→ **Stored items from a collection**
***
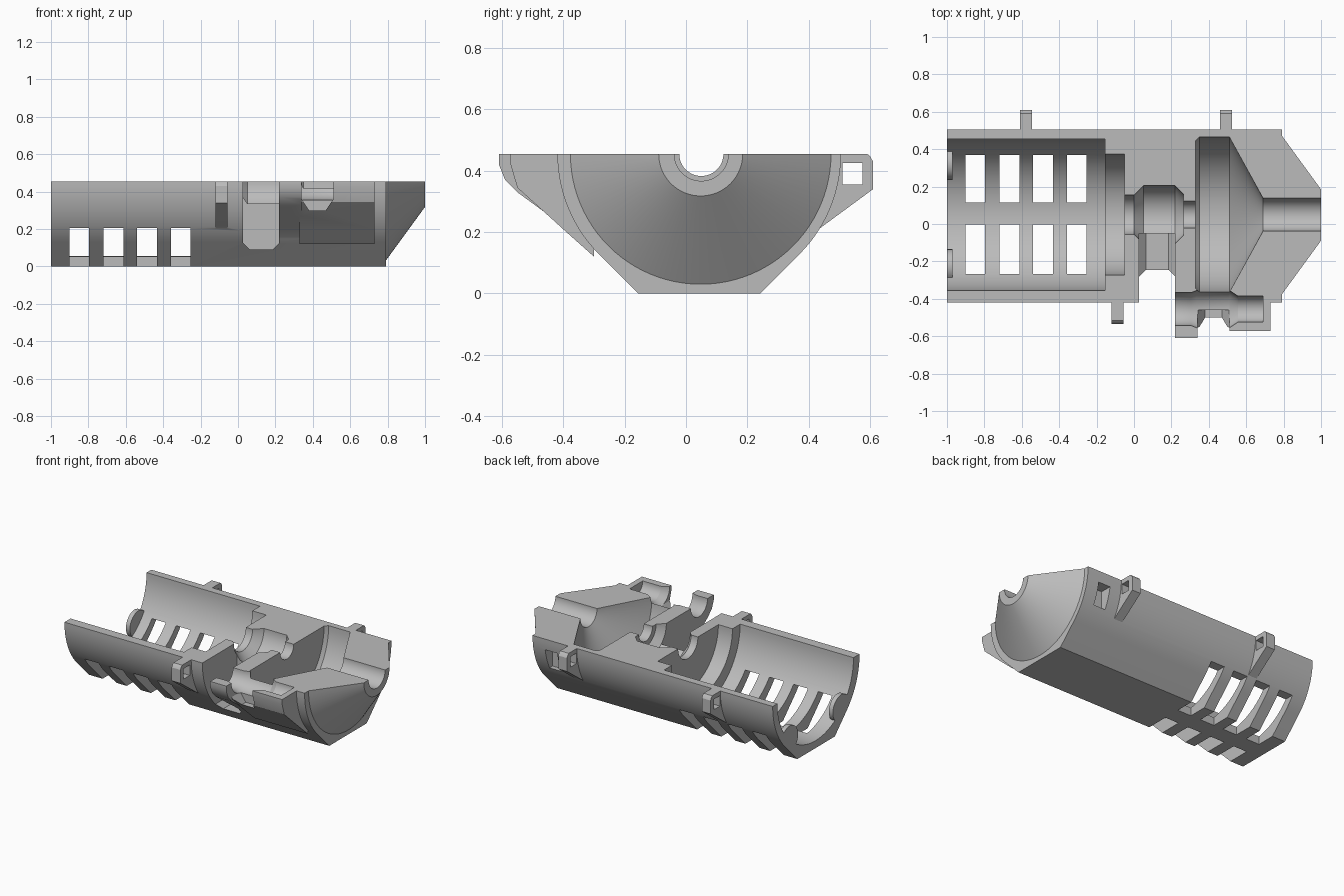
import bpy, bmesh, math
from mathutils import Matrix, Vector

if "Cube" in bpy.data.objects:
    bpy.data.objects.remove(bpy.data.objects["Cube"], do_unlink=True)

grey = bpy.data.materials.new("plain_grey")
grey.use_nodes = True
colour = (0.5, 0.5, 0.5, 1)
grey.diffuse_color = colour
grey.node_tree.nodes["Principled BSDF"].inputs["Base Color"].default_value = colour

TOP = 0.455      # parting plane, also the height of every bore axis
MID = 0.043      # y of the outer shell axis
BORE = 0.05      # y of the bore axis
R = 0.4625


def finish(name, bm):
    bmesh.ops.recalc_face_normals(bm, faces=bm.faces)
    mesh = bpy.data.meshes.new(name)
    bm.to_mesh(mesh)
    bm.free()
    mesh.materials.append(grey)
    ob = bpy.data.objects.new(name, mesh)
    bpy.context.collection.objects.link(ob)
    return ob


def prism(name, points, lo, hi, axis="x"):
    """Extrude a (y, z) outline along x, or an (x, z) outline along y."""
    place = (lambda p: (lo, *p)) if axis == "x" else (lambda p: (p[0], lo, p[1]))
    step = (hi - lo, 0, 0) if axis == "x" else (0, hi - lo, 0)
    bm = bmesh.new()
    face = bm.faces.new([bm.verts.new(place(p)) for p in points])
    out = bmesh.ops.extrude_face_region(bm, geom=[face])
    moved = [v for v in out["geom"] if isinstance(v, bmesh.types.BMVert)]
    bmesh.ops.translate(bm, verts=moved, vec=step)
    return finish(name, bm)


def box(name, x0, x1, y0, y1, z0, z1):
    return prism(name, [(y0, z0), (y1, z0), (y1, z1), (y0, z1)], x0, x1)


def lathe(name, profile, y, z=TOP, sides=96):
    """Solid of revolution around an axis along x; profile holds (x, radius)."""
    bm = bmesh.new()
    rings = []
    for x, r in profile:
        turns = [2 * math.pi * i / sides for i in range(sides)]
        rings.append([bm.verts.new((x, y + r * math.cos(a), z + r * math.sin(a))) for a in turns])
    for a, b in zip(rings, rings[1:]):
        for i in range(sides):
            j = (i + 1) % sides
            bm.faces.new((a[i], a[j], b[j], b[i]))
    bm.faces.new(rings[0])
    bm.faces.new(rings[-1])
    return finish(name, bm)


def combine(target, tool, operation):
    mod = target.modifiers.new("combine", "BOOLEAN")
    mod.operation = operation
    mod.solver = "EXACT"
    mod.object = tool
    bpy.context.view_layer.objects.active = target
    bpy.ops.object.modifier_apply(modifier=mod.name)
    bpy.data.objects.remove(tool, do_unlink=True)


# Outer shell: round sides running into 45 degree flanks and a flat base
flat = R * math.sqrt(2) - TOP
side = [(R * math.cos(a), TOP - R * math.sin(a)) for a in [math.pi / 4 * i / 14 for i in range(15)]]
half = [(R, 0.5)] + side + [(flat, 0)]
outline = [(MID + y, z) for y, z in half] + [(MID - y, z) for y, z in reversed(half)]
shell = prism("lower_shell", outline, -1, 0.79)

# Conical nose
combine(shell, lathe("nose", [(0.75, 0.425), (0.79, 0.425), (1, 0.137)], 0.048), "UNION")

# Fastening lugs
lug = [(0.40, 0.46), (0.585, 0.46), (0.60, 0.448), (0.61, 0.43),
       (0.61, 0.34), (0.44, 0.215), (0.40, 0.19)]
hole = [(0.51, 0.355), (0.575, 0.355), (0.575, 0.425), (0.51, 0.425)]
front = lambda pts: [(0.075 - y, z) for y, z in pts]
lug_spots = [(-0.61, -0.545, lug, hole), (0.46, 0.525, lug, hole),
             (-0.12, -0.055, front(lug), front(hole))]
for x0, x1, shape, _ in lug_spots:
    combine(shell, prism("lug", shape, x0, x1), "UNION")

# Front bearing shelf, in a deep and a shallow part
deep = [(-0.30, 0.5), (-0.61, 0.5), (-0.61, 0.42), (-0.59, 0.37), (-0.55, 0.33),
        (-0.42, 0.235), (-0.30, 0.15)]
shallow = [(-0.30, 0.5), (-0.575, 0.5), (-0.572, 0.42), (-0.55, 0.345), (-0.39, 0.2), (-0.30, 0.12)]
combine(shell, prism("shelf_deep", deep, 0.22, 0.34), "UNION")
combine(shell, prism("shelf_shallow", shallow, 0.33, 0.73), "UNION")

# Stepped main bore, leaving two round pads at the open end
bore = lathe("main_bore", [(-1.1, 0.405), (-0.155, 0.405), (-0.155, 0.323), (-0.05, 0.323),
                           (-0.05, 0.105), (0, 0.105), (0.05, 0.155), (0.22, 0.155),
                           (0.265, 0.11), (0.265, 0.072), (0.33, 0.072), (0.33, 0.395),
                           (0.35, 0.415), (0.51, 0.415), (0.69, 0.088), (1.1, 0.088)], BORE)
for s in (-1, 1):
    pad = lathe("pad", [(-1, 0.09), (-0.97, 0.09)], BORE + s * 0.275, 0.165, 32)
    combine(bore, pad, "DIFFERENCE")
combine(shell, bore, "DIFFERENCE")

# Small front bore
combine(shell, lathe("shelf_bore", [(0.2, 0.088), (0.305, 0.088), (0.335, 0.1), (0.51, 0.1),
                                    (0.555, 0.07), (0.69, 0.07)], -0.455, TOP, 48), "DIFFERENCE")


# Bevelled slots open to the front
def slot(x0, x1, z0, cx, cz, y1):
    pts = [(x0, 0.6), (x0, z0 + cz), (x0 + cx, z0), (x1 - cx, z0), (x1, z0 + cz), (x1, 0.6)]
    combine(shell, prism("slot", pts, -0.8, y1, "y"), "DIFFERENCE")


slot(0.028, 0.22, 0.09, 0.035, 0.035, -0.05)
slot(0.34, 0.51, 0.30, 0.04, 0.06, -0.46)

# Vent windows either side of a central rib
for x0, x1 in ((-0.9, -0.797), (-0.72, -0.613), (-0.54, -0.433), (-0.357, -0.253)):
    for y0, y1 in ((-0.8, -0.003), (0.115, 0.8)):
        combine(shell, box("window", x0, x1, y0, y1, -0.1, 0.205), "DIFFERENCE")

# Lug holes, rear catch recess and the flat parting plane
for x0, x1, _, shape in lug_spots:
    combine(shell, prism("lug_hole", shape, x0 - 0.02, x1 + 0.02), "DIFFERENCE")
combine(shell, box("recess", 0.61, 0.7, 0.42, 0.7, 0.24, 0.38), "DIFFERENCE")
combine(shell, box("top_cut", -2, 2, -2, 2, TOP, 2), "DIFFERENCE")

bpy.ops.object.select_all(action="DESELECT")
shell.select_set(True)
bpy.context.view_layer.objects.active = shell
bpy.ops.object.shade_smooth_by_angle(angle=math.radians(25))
***
→ **What the exercise asks**
All of the records above are to be copied exactly, minus the pictures.

→ **Answer section**
import bpy, bmesh, math
from mathutils import Matrix, Vector

if "Cube" in bpy.data.objects:
    bpy.data.objects.remove(bpy.data.objects["Cube"], do_unlink=True)

grey = bpy.data.materials.new("plain_grey")
grey.use_nodes = True
colour = (0.5, 0.5, 0.5, 1)
grey.diffuse_color = colour
grey.node_tree.nodes["Principled BSDF"].inputs["Base Color"].default_value = colour

TOP = 0.455      # parting plane, also the height of every bore axis
MID = 0.043      # y of the outer shell axis
BORE = 0.05      # y of the bore axis
R = 0.4625


def finish(name, bm):
    bmesh.ops.recalc_face_normals(bm, faces=bm.faces)
    mesh = bpy.data.meshes.new(name)
    bm.to_mesh(mesh)
    bm.free()
    mesh.materials.append(grey)
    ob = bpy.data.objects.new(name, mesh)
    bpy.context.collection.objects.link(ob)
    return ob


def prism(name, points, lo, hi, axis="x"):
    """Extrude a (y, z) outline along x, or an (x, z) outline along y."""
    place = (lambda p: (lo, *p)) if axis == "x" else (lambda p: (p[0], lo, p[1]))
    step = (hi - lo, 0, 0) if axis == "x" else (0, hi - lo, 0)
    bm = bmesh.new()
    face = bm.faces.new([bm.verts.new(place(p)) for p in points])
    out = bmesh.ops.extrude_face_region(bm, geom=[face])
    moved = [v for v in out["geom"] if isinstance(v, bmesh.types.BMVert)]
    bmesh.ops.translate(bm, verts=moved, vec=step)
    return finish(name, bm)


def box(name, x0, x1, y0, y1, z0, z1):
    return prism(name, [(y0, z0), (y1, z0), (y1, z1), (y0, z1)], x0, x1)


def lathe(name, profile, y, z=TOP, sides=96):
    """Solid of revolution around an axis along x; profile holds (x, radius)."""
    bm = bmesh.new()
    rings = []
    for x, r in profile:
        turns = [2 * math.pi * i / sides for i in range(sides)]
        rings.append([bm.verts.new((x, y + r * math.cos(a), z + r * math.sin(a))) for a in turns])
    for a, b in zip(rings, rings[1:]):
        for i in range(sides):
            j = (i + 1) % sides
            bm.faces.new((a[i], a[j], b[j], b[i]))
    bm.faces.new(rings[0])
    bm.faces.new(rings[-1])
    return finish(name, bm)


def combine(target, tool, operation):
    mod = target.modifiers.new("combine", "BOOLEAN")
    mod.operation = operation
    mod.solver = "EXACT"
    mod.object = tool
    bpy.context.view_layer.objects.active = target
    bpy.ops.object.modifier_apply(modifier=mod.name)
    bpy.data.objects.remove(tool, do_unlink=True)


# Outer shell: round sides running into 45 degree flanks and a flat base
flat = R * math.sqrt(2) - TOP
side = [(R * math.cos(a), TOP - R * math.sin(a)) for a in [math.pi / 4 * i / 14 for i in range(15)]]
half = [(R, 0.5)] + side + [(flat, 0)]
outline = [(MID + y, z) for y, z in half] + [(MID - y, z) for y, z in reversed(half)]
shell = prism("lower_shell", outline, -1, 0.79)

# Conical nose
combine(shell, lathe("nose", [(0.75, 0.425), (0.79, 0.425), (1, 0.137)], 0.048), "UNION")

# Fastening lugs
lug = [(0.40, 0.46), (0.585, 0.46), (0.60, 0.448), (0.61, 0.43),
       (0.61, 0.34), (0.44, 0.215), (0.40, 0.19)]
hole = [(0.51, 0.355), (0.575, 0.355), (0.575, 0.425), (0.51, 0.425)]
front = lambda pts: [(0.075 - y, z) for y, z in pts]
lug_spots = [(-0.61, -0.545, lug, hole), (0.46, 0.525, lug, hole),
             (-0.12, -0.055, front(lug), front(hole))]
for x0, x1, shape, _ in lug_spots:
    combine(shell, prism("lug", shape, x0, x1), "UNION")

# Front bearing shelf, in a deep and a shallow part
deep = [(-0.30, 0.5), (-0.61, 0.5), (-0.61, 0.42), (-0.59, 0.37), (-0.55, 0.33),
        (-0.42, 0.235), (-0.30, 0.15)]
shallow = [(-0.30, 0.5), (-0.575, 0.5), (-0.572, 0.42), (-0.55, 0.345), (-0.39, 0.2), (-0.30, 0.12)]
combine(shell, prism("shelf_deep", deep, 0.22, 0.34), "UNION")
combine(shell, prism("shelf_shallow", shallow, 0.33, 0.73), "UNION")

# Stepped main bore, leaving two round pads at the open end
bore = lathe("main_bore", [(-1.1, 0.405), (-0.155, 0.405), (-0.155, 0.323), (-0.05, 0.323),
                           (-0.05, 0.105), (0, 0.105), (0.05, 0.155), (0.22, 0.155),
                           (0.265, 0.11), (0.265, 0.072), (0.33, 0.072), (0.33, 0.395),
                           (0.35, 0.415), (0.51, 0.415), (0.69, 0.088), (1.1, 0.088)], BORE)
for s in (-1, 1):
    pad = lathe("pad", [(-1, 0.09), (-0.97, 0.09)], BORE + s * 0.275, 0.165, 32)
    combine(bore, pad, "DIFFERENCE")
combine(shell, bore, "DIFFERENCE")

# Small front bore
combine(shell, lathe("shelf_bore", [(0.2, 0.088), (0.305, 0.088), (0.335, 0.1), (0.51, 0.1),
                                    (0.555, 0.07), (0.69, 0.07)], -0.455, TOP, 48), "DIFFERENCE")


# Bevelled slots open to the front
def slot(x0, x1, z0, cx, cz, y1):
    pts = [(x0, 0.6), (x0, z0 + cz), (x0 + cx, z0), (x1 - cx, z0), (x1, z0 + cz), (x1, 0.6)]
    combine(shell, prism("slot", pts, -0.8, y1, "y"), "DIFFERENCE")


slot(0.028, 0.22, 0.09, 0.035, 0.035, -0.05)
slot(0.34, 0.51, 0.30, 0.04, 0.06, -0.46)

# Vent windows either side of a central rib
for x0, x1 in ((-0.9, -0.797), (-0.72, -0.613), (-0.54, -0.433), (-0.357, -0.253)):
    for y0, y1 in ((-0.8, -0.003), (0.115, 0.8)):
        combine(shell, box("window", x0, x1, y0, y1, -0.1, 0.205), "DIFFERENCE")

# Lug holes, rear catch recess and the flat parting plane
for x0, x1, _, shape in lug_spots:
    combine(shell, prism("lug_hole", shape, x0 - 0.02, x1 + 0.02), "DIFFERENCE")
combine(shell, box("recess", 0.61, 0.7, 0.42, 0.7, 0.24, 0.38), "DIFFERENCE")
combine(shell, box("top_cut", -2, 2, -2, 2, TOP, 2), "DIFFERENCE")

bpy.ops.object.select_all(action="DESELECT")
shell.select_set(True)
bpy.context.view_layer.objects.active = shell
bpy.ops.object.shade_smooth_by_angle(angle=math.radians(25))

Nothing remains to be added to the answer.